For most things, the military moves at a glacial pace. As recently as the 1970s there was still a section on an officer’s fitness report reserved for evaluating how supportive his wife was. Did she host enough parties? Attend all the coffees?
It wasn’t until 1980 when the first woman graduated from the United States Naval Academy — it would still be another decade before women pilots were allowed to fly fighter jets — and it took until the 2000s, when “don’t ask, don’t tell” was lifted, for the military to accept openly gay and lesbian service members.
More recently, women were prohibited from serving in combat roles — that ban was lifted in 2015 — but it is now 2016, and women still are not required to register for Selective Service.
Today, military service members are held accountable for a list of social regulations that would seem intolerable to most of society. Uncle Sam dictates everything from a service member’s haircut, tattoos and hem length to his relationship with his wife. (Although adultery is regarded as a moral and ethical issue by most of civilization, it is still a crime in the United States military.)
The military is so rigid and perhaps antiquated by some standards that it almost lacks freedom and democracy. Indeed, a popular saying is, “[the military] is protecting democracy, not practicing it.”
And yet, there is one area of modern society that the military seems to have almost rushed (even beaten the rest of civilization) to embrace: the “it’s all about me” phenomenon. For decades now, the military’s acceptance of this worldview has been couched in the phrase “an all-volunteer military.”
As someone who has been a military dependent since the day she was born, I can tell you there is nothing “volunteer” about the military once you have volunteered to join. I understand why this phrase came to be, in order to distinguish from conscripted service days, but it is disingenuous considering all that the military actually entails.
From the day a person enlists, the military owns him. He doesn’t get to decide when he deploys or where he lives. There is no suggestions box — “How do you feel about this commitment?” — before going off to war. Even after that person retires, the military still lays claim to him and can recall him into active duty if the nation sees fit. And there is virtually no part of your life — save your sexual orientation or gender — that Uncle Sam doesn’t make his business.
Still, we call service members “volunteers,” and a new generation is biting at a way of life for which they aren’t prepared.
Remember the old posters from World War II that showed Uncle Sam, with his foreboding brow and pointing finger, declaring “I want YOU for the U.S. Army”? That was truth in advertising. You can almost envision Uncle Sam reaching through the paper, grabbing you by the shirt collar and dragging you off to battle.
Just a decade later, the U.S. Army changed its slogan to “Look Sharp, Be Sharp, Go Army!” and in the 1970s it changed again to the unbelievable, “Today’s Army Wants to Join You,” which is quite progressive in its warm-fuzziness. By 1980, the Army changed its slogan again, this time to “Be All That You Can Be.”

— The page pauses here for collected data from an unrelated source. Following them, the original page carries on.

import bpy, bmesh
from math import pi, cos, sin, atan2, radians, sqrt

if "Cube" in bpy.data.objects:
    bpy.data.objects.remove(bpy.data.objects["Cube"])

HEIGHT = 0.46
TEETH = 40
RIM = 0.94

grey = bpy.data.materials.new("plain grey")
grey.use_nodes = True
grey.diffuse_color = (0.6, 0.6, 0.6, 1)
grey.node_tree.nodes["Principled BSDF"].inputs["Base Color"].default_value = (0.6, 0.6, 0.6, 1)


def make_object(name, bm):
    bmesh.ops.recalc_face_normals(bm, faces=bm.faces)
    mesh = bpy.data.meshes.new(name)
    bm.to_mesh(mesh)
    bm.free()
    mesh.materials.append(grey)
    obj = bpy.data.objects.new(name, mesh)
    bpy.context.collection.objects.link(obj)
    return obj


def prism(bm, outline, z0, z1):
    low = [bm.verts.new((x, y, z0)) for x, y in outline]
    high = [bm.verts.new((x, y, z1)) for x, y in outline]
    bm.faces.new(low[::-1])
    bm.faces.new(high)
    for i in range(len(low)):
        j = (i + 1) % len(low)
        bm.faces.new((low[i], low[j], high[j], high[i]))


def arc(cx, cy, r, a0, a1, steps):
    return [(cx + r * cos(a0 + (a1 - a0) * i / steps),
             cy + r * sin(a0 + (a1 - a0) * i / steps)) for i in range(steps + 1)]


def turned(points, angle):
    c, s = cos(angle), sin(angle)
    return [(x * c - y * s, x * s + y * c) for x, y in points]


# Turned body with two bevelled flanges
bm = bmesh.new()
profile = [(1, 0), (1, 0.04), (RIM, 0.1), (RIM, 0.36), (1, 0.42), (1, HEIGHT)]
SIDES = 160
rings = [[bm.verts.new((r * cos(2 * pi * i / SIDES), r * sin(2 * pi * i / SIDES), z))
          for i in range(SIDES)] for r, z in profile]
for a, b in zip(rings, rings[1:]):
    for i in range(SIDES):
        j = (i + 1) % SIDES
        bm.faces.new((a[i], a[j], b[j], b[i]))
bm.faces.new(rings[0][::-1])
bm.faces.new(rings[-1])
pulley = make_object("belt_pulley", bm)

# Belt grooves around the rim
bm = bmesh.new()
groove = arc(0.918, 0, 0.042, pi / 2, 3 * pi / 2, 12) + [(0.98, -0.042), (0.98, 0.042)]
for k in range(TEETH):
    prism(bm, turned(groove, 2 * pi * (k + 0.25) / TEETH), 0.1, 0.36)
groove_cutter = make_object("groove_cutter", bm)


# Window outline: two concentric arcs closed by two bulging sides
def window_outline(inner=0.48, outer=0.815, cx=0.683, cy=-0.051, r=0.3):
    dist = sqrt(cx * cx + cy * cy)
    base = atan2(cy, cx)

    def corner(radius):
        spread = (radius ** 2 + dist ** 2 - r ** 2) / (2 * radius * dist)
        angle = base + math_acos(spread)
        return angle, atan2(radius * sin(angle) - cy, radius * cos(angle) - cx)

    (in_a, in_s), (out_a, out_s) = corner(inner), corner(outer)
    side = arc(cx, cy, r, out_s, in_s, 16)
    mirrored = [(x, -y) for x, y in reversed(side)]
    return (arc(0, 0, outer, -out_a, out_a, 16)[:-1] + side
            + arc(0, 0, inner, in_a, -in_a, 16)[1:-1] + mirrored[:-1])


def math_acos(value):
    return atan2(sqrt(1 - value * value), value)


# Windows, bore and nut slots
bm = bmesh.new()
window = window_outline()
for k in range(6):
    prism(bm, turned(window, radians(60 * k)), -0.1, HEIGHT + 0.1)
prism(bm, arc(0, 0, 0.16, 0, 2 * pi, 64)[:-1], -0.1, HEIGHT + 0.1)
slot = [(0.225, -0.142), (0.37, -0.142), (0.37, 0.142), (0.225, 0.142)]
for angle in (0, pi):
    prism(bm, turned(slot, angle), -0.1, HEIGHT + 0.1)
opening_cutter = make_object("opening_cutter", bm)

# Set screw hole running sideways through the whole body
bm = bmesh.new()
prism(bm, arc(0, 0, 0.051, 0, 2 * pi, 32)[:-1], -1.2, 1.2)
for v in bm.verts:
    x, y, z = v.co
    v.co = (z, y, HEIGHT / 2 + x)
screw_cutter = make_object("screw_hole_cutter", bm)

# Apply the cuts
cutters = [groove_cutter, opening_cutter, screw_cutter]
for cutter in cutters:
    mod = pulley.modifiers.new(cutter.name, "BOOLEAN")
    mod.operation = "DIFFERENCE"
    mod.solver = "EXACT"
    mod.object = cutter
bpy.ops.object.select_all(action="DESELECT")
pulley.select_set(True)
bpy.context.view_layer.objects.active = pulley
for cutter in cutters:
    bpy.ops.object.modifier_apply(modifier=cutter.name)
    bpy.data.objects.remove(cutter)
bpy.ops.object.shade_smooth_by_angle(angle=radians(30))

The Navy’s transformation has been even worse: “The Navy, it’s not just a job, it’s an adventure,” “Accelerate your life,” etc.
Do you notice how Uncle Sam and the needs of a nation have practically fallen off the recruiting posters? It’s all about you. You’ll get an education. You’ll see the world. You’ll have an exciting life. But just remember: You’ll also need to wear your hair within regulations, and even if your mom is dying you’ll go wherever and whenever I need you.
In the 1940s, the military didn’t promise enlistees much, except for the knowledge that they were doing something important. Today, if we are to go off slogans and advertisements alone, recruiters promise our youth everything except the truth: The military is not an easy way of life, the sacrifices outweigh the benefits and it certainly does not involve anything close to volunteerism.
Today, I hear older service members bemoan younger ones who have too many demands and not enough tolerance for sacrifice: They want time off when their wife has a baby, they want to deploy when it’s convenient, they want midcareer sabbaticals to reevaluate their skills and they want pay that’s similar to the outside world. They want everything the advertisements have promised — adventure, personal gain and volunteer status — and they are offended by what’s asked of them, which is basically everything that the military has always asked of anyone.
The next generation is evolving, these older service members say, and the military, with its snail’s pace for change, can’t keep up.
However, I think it’s probably the reverse. The military has been uncharacteristically progressive with its phrasing and recruiting tactics, and now it has purchased a generation of “volunteer” recruits who want what they were promised.
Maine author and columnist Sarah Smiley’s writing is syndicated weekly to publications across the country. She may be reached at facebook.com/Sarah.is.Smiley.